------ Information

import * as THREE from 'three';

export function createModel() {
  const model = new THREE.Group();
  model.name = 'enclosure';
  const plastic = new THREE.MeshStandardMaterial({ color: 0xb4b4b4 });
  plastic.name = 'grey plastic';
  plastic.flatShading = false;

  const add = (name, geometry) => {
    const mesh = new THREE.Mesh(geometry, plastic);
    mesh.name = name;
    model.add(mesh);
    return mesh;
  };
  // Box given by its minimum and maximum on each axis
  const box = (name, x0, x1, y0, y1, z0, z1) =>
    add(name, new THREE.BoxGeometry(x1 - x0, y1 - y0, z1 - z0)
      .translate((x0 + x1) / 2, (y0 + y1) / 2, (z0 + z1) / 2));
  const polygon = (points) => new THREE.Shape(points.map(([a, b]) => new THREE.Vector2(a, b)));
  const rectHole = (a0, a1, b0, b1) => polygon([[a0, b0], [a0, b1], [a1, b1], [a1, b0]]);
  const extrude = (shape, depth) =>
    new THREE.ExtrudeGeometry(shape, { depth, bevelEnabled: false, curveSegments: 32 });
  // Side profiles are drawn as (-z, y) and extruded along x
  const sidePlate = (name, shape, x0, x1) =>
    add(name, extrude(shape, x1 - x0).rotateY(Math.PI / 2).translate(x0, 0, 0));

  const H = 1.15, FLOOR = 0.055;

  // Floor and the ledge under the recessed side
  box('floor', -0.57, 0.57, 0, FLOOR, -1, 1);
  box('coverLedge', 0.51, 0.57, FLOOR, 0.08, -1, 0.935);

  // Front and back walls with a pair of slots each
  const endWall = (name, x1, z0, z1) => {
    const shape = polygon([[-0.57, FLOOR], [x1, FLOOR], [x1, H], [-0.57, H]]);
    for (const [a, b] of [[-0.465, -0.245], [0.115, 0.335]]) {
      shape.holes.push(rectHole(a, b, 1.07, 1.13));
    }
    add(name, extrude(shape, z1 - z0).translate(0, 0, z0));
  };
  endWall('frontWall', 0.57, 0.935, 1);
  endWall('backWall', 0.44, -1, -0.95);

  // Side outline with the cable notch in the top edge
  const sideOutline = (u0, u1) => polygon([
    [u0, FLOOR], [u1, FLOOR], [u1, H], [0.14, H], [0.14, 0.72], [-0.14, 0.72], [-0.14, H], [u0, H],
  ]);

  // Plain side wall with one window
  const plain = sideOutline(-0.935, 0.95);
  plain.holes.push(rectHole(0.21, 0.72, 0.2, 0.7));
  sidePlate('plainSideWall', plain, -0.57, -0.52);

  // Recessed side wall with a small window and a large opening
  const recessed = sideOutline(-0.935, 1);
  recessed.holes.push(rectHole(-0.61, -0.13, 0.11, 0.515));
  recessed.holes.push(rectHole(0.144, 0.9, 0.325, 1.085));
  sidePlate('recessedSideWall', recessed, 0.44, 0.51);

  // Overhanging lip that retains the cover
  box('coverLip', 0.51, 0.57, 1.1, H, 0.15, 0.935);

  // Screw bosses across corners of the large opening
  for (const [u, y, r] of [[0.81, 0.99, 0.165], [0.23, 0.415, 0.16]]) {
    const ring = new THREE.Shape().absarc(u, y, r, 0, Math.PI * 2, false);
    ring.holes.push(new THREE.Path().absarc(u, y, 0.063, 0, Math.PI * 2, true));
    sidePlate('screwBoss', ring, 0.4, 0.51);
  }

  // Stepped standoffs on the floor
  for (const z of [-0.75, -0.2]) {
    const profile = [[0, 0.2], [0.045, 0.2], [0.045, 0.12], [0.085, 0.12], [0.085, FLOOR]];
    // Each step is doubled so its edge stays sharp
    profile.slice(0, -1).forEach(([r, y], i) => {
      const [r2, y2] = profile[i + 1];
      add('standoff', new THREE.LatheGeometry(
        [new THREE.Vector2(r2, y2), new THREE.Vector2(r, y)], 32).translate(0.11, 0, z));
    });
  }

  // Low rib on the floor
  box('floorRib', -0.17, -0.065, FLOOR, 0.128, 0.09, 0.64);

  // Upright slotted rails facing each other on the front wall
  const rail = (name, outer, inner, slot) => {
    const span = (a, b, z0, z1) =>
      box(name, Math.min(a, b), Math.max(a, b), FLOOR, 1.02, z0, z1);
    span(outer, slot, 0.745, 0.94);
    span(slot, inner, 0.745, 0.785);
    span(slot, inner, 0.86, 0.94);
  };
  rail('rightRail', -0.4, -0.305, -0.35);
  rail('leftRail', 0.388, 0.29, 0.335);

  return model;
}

------------
------ Information

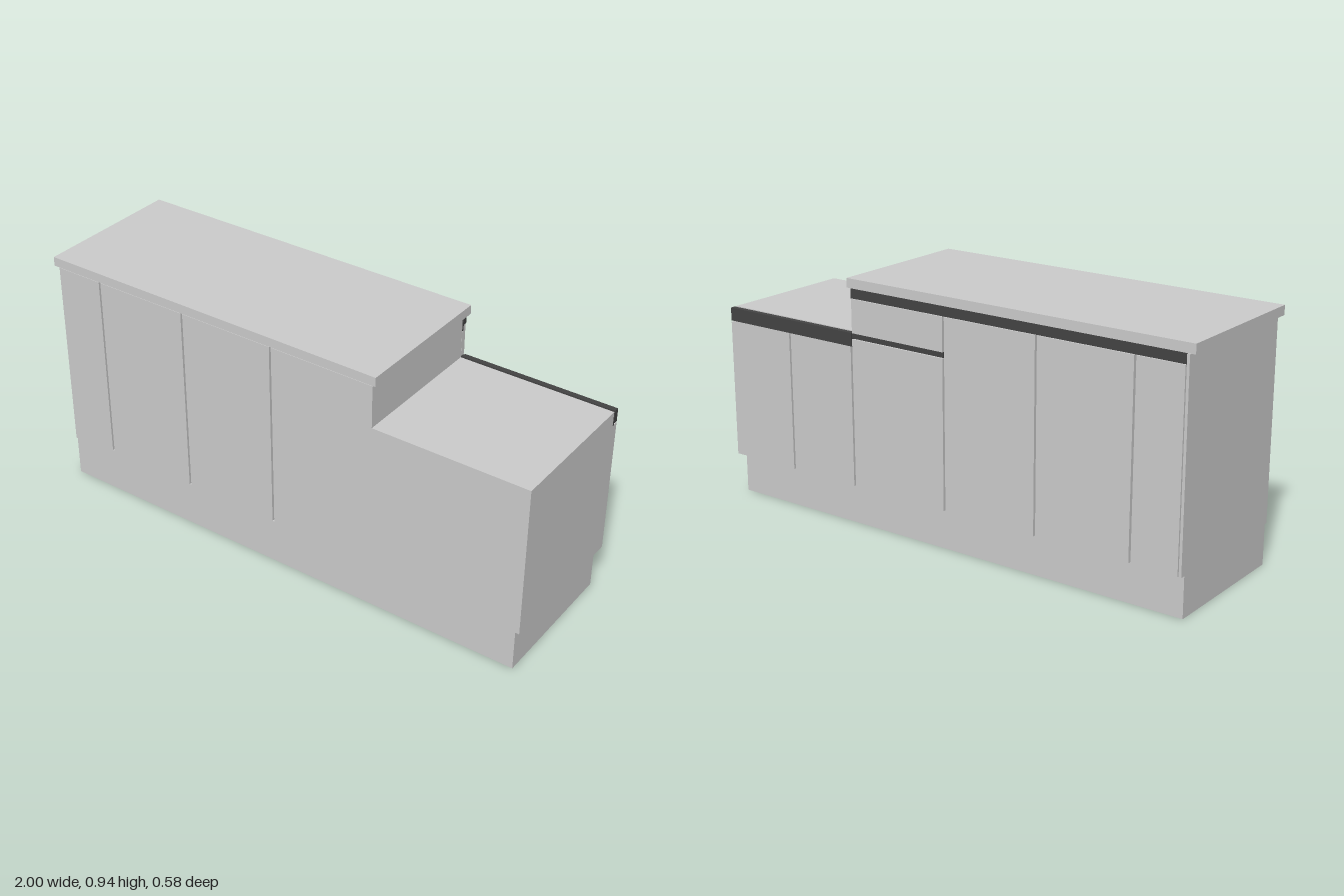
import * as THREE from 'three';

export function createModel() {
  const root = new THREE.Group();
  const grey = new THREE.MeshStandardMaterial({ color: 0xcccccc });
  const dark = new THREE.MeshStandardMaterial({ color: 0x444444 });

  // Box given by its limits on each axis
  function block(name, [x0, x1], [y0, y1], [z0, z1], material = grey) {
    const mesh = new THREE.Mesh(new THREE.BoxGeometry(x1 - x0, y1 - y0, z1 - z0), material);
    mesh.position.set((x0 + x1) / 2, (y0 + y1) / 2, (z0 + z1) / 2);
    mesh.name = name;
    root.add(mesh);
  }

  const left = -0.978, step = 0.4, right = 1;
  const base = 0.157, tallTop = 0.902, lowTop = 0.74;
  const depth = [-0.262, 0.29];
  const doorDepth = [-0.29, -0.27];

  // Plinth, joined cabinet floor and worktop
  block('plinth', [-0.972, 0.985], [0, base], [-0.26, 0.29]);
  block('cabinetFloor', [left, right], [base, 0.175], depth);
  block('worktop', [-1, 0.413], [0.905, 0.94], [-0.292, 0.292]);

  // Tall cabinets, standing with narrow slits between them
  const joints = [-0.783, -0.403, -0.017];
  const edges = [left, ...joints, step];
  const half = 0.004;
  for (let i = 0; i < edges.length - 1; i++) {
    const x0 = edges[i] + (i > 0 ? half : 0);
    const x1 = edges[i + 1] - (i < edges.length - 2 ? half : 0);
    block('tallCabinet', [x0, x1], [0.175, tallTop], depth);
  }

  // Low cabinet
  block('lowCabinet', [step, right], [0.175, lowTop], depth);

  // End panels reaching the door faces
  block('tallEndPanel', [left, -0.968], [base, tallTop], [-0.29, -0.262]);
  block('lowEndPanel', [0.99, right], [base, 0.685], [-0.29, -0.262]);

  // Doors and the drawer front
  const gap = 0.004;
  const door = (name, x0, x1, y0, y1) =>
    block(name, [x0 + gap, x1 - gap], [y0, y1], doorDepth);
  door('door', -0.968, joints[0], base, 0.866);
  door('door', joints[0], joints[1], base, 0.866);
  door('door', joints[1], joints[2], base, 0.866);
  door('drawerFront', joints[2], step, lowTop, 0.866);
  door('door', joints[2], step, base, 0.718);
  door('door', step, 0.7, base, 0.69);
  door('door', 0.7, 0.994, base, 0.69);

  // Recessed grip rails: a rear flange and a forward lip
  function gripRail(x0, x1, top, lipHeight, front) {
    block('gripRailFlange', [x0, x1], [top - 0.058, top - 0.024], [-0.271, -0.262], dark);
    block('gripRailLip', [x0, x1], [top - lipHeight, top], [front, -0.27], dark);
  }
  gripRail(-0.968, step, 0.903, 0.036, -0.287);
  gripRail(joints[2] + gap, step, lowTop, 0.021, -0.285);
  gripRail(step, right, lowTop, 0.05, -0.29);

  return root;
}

------------
------ Information

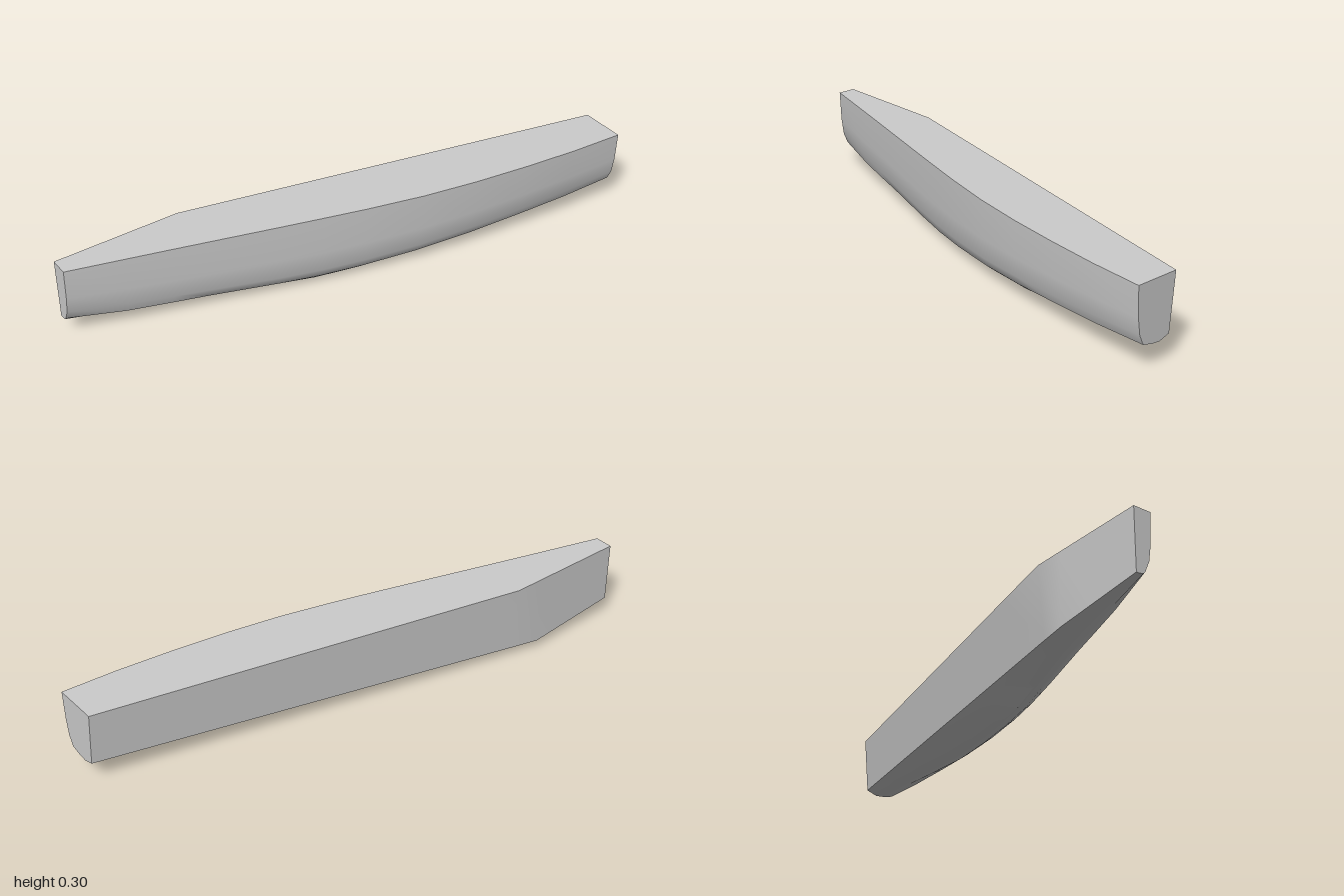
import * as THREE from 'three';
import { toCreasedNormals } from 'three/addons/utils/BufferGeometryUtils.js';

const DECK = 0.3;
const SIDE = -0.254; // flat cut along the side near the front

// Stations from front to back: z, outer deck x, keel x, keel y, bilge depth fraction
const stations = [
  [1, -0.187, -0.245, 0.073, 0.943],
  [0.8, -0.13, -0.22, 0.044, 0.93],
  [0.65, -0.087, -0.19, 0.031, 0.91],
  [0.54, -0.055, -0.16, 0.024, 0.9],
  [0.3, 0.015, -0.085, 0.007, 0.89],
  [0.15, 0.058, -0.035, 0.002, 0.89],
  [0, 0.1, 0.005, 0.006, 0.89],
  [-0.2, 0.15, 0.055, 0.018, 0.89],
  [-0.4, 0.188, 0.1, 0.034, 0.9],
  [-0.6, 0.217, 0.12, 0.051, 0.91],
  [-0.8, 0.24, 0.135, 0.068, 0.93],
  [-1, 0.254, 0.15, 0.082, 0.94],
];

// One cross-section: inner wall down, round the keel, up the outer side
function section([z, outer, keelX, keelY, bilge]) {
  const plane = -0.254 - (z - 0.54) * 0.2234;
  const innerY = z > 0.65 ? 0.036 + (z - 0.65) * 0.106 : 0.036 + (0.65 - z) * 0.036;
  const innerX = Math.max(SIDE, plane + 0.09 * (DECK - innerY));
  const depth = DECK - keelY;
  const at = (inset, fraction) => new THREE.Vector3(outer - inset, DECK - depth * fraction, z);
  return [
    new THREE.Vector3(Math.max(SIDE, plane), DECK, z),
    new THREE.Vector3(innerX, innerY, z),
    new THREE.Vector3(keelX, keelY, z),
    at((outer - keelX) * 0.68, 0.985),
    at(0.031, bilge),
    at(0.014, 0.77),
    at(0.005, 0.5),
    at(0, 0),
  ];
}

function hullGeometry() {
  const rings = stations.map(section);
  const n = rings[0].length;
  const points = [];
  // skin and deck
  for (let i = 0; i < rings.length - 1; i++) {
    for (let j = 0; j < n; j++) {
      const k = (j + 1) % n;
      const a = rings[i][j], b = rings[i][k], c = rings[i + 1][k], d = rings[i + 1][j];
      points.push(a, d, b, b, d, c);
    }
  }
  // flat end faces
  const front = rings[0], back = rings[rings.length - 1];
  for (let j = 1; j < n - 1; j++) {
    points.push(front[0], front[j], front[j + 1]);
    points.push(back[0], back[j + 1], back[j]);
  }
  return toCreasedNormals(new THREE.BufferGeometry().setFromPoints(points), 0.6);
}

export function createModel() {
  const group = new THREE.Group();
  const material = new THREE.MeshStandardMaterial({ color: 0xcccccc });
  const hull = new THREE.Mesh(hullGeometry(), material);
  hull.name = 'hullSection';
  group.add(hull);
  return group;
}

------------

▶ [Task prompt] Check each line of the data for "block". Copy the lines where it turns up.

▶ [Solution]
  function block(name, [x0, x1], [y0, y1], [z0, z1], material = grey) {
  block('plinth', [-0.972, 0.985], [0, base], [-0.26, 0.29]);
  block('cabinetFloor', [left, right], [base, 0.175], depth);
  block('worktop', [-1, 0.413], [0.905, 0.94], [-0.292, 0.292]);
    block('tallCabinet', [x0, x1], [0.175, tallTop], depth);
  block('lowCabinet', [step, right], [0.175, lowTop], depth);
  block('tallEndPanel', [left, -0.968], [base, tallTop], [-0.29, -0.262]);
  block('lowEndPanel', [0.99, right], [base, 0.685], [-0.29, -0.262]);
    block(name, [x0 + gap, x1 - gap], [y0, y1], doorDepth);
    block('gripRailFlange', [x0, x1], [top - 0.058, top - 0.024], [-0.271, -0.262], dark);
    block('gripRailLip', [x0, x1], [top - lipHeight, top], [front, -0.27], dark);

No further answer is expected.